This past weekend's New Amsterdam Market tried to answer a burning question: what's the best cup of coffee available under the FDR Drive?
After months of offering coffee service from a handful of select local vendors (like Stumptown, Blue Bottle and Intelligentsia), the "coffee, cocoa and oranges" themed weekend brought together coffee pushers from around the region to cup, teach, and brew.
From New Jersey's Small World Coffee to the LES' Dora, from San Francisco and Williamsburg's Blue Bottle to Bed Stuy's Kitten Coffee, pourover bars nestled up next to chocolate bars and lobster rolls, baristas answering questions and serving warm rainy-day drinks while boiling water from extension-corded kettles and burners. Workshops—like a cupping with Counter Culture and a Q&A with Crop to Cup—took place a block away, to give coffee geeks a chance to talk and learn between milling twitchily from stall to stall.
Julie Yeung, who coordinated the coffee vendors for the New Amsterdam Market, said the idea was conceived in part because of the abundance of great coffee purveyors now located in the region.
"We were having a dilemma of choosing a particular coffee vendor for the market," said Yeung. "So by having the coffee market and inviting over a dozen coffee companies, that exposed us to all kinds of different things these companies are doing... it really showcased the diversity of a different range of tiers of coffee people out there."
Marketgoers' response to the specialty fair was very positive, said Yeung, who noted that the event's uniqueness helped take coffee exploration far beyond the cafe environment and into the hands of the curious.

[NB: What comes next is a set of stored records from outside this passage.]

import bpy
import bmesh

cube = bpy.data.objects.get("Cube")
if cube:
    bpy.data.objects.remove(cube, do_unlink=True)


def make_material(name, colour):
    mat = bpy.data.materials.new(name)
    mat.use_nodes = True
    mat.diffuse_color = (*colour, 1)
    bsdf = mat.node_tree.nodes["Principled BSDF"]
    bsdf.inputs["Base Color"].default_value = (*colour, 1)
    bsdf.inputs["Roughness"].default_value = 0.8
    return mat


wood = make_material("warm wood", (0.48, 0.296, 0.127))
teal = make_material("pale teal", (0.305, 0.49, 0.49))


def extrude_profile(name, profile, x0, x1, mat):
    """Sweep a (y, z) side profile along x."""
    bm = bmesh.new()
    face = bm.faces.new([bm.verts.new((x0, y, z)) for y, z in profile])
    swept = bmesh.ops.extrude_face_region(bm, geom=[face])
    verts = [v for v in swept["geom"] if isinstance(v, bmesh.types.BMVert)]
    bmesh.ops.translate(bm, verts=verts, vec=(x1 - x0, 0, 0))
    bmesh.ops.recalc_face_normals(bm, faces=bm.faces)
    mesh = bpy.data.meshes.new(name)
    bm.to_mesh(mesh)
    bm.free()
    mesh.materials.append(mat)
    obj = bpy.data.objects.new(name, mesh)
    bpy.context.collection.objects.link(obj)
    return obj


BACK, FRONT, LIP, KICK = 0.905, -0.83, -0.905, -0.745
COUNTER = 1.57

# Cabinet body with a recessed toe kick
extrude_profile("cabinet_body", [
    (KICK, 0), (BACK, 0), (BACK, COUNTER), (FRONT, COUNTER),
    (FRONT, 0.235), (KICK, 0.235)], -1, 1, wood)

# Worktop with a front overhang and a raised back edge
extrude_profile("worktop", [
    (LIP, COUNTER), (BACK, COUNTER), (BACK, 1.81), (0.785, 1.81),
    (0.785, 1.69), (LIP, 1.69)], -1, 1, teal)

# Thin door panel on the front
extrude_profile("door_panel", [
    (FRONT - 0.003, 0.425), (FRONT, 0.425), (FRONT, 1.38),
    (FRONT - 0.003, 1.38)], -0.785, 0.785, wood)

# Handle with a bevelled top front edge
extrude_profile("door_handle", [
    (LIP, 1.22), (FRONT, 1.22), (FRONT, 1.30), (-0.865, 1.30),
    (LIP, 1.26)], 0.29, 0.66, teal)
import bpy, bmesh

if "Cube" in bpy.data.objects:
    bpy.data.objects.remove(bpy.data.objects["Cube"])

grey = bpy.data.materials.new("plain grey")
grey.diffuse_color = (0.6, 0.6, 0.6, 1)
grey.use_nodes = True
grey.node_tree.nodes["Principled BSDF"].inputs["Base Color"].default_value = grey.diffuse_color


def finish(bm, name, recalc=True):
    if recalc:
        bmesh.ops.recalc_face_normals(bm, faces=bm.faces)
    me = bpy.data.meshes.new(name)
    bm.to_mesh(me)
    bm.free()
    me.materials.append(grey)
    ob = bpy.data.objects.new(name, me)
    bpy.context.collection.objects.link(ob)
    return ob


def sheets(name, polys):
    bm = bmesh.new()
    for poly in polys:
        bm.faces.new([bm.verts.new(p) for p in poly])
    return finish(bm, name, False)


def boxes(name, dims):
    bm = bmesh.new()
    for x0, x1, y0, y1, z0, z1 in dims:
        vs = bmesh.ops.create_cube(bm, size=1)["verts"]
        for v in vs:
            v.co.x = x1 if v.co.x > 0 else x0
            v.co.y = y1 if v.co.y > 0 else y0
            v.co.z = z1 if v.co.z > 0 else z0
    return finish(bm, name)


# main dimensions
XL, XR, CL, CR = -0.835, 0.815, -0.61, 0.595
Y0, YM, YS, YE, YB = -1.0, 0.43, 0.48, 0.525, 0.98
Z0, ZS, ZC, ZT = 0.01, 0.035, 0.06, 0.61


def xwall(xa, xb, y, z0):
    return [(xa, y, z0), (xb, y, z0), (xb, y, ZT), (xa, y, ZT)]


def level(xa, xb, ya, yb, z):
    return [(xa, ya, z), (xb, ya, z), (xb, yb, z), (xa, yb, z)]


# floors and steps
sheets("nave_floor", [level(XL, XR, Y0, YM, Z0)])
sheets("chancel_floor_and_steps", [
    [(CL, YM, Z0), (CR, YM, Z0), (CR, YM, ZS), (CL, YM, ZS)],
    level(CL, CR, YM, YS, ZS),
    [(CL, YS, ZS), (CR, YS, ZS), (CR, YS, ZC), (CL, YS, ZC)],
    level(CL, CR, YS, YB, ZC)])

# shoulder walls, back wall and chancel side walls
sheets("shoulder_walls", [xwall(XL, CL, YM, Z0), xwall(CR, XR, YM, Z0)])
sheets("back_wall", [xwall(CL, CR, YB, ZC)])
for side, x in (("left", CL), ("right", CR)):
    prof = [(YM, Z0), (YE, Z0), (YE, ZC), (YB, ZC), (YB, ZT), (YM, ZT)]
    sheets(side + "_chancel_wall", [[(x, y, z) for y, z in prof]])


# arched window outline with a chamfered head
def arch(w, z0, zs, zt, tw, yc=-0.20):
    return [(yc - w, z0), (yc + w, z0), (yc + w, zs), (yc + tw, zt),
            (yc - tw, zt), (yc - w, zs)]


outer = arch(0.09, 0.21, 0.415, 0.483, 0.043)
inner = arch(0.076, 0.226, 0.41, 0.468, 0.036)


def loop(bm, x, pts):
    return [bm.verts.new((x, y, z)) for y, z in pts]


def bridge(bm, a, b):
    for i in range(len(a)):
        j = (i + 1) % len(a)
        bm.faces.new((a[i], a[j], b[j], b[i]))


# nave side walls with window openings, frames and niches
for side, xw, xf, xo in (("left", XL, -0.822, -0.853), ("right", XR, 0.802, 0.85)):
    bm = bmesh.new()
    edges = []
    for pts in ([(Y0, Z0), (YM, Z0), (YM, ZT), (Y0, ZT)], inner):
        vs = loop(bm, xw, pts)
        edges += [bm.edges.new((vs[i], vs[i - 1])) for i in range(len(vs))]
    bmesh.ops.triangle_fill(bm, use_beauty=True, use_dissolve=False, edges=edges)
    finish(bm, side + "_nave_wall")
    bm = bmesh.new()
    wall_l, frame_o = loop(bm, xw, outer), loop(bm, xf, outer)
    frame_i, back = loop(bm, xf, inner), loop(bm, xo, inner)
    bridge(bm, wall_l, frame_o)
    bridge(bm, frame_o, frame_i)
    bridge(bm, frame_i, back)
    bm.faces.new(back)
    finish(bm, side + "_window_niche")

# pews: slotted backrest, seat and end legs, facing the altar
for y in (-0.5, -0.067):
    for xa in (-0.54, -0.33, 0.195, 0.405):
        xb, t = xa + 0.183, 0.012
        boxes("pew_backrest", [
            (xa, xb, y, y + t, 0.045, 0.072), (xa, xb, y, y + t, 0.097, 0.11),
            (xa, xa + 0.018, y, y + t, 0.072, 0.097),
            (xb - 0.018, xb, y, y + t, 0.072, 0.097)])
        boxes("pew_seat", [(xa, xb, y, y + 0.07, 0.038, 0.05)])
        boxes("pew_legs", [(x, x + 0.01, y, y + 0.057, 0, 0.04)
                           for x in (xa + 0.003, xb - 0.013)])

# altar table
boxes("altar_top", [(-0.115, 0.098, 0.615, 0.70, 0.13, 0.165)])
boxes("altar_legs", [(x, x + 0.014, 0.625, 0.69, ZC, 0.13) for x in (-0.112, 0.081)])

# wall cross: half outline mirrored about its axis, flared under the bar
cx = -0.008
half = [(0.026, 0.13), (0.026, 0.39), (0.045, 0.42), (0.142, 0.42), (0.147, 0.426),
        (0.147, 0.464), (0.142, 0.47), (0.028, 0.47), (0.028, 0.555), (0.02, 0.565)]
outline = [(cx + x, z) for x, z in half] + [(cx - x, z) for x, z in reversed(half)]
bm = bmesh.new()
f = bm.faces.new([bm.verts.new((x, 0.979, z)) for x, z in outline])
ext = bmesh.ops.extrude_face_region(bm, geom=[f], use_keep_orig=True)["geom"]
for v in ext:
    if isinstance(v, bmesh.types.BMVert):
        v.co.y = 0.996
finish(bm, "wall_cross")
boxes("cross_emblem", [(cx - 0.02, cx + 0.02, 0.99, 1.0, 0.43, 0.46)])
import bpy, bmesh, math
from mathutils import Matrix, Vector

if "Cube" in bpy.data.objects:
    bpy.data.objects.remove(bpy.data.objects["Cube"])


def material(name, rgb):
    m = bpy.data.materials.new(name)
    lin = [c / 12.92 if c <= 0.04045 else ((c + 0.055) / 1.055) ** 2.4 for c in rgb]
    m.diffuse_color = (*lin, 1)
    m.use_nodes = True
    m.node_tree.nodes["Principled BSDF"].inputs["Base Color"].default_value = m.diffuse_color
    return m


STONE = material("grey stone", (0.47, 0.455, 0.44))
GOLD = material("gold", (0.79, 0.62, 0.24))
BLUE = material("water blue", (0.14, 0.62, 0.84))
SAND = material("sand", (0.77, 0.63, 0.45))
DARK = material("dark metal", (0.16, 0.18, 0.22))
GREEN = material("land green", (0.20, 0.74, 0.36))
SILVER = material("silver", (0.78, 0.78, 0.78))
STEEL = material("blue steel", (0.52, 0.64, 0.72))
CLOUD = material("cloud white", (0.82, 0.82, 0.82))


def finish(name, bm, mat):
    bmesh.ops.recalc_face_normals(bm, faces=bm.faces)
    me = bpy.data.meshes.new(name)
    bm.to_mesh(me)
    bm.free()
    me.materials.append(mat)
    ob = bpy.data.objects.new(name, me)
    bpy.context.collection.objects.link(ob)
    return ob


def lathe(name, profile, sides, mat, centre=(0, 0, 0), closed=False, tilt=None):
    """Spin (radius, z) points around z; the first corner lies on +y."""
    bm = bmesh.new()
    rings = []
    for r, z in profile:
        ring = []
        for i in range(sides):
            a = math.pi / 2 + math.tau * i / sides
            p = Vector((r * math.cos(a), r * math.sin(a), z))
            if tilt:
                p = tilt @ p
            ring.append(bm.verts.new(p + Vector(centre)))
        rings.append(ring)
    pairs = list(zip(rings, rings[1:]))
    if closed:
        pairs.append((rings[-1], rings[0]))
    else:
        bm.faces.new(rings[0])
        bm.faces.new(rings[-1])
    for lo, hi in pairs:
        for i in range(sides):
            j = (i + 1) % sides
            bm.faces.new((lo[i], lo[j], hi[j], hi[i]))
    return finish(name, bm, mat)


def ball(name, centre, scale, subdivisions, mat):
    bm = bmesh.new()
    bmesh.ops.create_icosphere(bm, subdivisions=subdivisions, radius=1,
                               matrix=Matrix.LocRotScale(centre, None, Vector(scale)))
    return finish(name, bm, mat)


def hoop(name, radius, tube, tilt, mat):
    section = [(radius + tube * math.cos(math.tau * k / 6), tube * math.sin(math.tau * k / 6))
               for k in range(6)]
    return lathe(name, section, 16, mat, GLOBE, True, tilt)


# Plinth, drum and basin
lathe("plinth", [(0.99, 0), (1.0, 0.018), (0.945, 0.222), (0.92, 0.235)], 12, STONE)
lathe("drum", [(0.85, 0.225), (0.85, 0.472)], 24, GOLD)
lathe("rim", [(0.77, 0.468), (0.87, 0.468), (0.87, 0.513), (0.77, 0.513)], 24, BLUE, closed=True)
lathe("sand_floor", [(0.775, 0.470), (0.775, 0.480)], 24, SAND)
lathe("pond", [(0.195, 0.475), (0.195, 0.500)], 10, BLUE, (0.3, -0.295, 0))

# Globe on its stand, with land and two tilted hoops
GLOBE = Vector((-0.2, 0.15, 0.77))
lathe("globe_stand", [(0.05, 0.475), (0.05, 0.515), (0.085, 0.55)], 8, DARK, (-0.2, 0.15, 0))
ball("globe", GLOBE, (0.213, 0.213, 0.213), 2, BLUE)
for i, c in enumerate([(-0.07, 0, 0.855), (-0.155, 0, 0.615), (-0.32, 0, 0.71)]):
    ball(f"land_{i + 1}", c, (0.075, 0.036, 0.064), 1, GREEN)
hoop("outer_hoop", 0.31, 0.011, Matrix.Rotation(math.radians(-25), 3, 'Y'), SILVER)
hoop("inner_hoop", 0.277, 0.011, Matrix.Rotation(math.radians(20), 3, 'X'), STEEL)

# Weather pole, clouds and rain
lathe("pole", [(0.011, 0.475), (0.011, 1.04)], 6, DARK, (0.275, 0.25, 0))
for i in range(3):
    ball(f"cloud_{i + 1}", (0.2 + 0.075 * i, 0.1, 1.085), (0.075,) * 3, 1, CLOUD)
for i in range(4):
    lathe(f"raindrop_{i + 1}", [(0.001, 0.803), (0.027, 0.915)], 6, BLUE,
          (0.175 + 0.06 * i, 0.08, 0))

James Freeman, whose Blue Bottle Coffee Co. is no stranger to specialty food markets and is a mainstay of San Francisco's Ferry Building Marketplace, was encouraged by the emergence of such a market in the roaster's newly landed New York City. In fact, standing under a highway making coffee on a little stand in the rain is Blue Bottle's idea of a good time.
"As a company we highly value making good coffee outside under difficult conditions and being part of a community of makers of food. So we figured out how to MacGyver a marine battery/inverter setup so we could grind coffee a la minute rather than use preground coffee," said Freeman.
And as they left happily clutching their paper cups, Yeung—and the vendors at the end of the day—saw the market experiment as a success...if a little grey and rainy.
"I guess we brought a little bit of Seattle to New York with the weather as well as the coffee market," laughed Yeung.